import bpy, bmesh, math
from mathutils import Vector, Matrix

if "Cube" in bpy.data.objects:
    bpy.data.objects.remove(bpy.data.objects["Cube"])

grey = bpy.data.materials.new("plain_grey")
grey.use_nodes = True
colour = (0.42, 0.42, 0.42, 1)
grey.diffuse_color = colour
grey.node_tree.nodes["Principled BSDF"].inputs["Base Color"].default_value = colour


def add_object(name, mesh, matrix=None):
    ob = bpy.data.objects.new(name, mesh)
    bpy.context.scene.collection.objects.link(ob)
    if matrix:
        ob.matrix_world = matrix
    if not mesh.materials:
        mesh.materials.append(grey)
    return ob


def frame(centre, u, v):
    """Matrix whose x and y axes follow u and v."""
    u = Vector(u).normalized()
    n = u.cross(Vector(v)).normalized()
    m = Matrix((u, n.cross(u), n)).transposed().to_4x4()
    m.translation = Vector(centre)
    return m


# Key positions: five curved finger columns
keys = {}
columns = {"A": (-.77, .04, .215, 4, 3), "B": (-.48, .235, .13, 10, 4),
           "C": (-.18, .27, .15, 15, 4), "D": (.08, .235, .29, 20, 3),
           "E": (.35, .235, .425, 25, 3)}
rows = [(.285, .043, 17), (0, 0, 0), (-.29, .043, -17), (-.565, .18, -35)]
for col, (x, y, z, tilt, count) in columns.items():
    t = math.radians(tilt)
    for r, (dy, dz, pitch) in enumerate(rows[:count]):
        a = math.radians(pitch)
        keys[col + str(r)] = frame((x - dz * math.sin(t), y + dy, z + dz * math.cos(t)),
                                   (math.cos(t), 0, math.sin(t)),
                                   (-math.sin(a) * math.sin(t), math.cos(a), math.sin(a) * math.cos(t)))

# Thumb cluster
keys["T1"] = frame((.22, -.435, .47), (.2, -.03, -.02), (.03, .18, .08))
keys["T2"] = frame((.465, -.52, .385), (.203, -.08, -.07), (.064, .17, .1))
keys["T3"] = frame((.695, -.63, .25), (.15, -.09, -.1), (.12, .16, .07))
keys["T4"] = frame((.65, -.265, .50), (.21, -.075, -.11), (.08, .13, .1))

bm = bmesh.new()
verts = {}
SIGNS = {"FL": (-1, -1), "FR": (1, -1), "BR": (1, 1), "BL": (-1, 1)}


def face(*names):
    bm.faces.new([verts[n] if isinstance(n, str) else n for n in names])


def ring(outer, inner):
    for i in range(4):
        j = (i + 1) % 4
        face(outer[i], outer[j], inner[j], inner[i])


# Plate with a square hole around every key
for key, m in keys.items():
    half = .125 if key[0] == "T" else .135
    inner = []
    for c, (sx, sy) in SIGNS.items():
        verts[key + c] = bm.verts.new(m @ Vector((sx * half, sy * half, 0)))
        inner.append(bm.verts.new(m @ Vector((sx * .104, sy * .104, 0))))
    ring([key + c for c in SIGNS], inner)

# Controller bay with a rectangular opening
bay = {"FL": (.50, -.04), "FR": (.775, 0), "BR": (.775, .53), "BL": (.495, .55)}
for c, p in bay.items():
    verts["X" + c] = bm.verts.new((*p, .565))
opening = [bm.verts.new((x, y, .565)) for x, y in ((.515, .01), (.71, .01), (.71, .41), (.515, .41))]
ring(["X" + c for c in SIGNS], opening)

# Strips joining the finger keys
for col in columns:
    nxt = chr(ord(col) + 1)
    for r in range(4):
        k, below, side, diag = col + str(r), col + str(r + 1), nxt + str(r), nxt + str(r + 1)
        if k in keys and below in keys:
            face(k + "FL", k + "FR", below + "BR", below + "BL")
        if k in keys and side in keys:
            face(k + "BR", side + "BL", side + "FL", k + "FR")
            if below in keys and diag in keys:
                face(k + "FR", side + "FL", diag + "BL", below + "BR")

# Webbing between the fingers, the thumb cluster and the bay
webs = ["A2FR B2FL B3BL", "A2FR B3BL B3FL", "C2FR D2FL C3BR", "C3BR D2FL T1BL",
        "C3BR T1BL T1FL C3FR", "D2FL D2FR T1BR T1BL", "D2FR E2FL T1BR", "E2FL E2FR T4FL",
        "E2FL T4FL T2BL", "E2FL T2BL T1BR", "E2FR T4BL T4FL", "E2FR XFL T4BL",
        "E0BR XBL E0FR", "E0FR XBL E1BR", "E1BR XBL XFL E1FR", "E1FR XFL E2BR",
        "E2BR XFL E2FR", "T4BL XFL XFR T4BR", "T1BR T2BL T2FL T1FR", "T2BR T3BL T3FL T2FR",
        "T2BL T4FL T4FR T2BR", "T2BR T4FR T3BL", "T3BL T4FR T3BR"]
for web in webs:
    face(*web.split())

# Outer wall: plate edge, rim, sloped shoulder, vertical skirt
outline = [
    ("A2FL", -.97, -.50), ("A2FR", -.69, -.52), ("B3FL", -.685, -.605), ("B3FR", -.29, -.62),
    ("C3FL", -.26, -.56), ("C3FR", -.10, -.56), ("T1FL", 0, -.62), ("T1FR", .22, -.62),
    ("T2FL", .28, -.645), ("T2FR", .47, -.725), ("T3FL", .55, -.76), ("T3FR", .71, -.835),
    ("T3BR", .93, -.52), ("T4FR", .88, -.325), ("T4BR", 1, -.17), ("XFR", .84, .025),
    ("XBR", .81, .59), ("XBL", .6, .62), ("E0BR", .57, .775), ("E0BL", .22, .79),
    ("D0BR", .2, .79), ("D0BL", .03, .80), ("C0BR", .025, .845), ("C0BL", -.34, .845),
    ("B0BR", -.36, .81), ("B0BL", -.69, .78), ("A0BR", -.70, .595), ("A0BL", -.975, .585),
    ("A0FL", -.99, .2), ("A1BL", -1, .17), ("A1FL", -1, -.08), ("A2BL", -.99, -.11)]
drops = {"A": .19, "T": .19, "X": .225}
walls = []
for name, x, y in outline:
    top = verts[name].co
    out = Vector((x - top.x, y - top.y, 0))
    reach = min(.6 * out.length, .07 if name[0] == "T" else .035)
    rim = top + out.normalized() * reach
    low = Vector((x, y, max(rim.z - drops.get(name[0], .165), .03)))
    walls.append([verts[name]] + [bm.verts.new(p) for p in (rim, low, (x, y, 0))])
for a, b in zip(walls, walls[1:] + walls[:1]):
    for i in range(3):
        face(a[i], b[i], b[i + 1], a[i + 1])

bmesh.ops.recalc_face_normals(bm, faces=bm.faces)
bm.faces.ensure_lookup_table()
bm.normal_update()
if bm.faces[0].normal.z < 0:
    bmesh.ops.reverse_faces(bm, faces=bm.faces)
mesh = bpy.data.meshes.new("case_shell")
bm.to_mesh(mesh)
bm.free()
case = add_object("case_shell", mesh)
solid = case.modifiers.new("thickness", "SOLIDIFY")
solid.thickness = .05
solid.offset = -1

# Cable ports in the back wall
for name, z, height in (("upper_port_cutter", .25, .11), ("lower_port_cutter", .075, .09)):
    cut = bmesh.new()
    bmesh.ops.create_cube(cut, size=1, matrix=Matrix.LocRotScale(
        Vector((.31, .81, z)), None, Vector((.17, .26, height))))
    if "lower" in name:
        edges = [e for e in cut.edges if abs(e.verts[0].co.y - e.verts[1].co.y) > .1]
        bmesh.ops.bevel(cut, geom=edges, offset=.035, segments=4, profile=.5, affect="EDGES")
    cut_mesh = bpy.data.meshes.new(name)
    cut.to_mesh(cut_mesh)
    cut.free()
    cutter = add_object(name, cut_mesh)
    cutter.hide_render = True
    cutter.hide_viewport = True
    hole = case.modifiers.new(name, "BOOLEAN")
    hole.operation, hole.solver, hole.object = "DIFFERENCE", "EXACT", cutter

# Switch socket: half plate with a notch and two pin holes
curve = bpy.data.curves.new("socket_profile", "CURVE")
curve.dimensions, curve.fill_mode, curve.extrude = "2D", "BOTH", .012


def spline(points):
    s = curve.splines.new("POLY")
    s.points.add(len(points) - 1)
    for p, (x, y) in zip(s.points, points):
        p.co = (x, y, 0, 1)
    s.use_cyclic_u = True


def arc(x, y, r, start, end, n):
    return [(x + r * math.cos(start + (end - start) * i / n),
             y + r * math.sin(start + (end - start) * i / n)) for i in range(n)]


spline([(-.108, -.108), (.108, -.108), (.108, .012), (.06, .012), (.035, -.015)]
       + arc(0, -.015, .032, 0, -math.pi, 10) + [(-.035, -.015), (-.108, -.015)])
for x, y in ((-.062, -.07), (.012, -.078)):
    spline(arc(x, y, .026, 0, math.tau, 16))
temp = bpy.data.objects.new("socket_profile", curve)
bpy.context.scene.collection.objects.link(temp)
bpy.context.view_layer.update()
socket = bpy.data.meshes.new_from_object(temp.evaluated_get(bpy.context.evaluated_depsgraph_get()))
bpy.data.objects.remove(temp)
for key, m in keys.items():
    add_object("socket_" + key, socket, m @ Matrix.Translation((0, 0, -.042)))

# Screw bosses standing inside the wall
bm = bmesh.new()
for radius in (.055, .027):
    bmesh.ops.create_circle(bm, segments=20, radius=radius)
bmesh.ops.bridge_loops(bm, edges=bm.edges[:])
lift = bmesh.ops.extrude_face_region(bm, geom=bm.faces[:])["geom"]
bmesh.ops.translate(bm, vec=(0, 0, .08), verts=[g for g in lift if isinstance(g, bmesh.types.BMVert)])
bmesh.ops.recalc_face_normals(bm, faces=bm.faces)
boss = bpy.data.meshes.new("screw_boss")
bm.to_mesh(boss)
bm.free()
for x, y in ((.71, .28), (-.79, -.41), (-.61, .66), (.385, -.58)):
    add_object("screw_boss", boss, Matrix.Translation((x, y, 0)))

PROBLEM — If a line of the listing above holds the string "grey", copy it.

RESPONSE —
grey = bpy.data.materials.new("plain_grey")
grey.use_nodes = True
grey.diffuse_color = colour
grey.node_tree.nodes["Principled BSDF"].inputs["Base Color"].default_value = colour
        mesh.materials.append(grey)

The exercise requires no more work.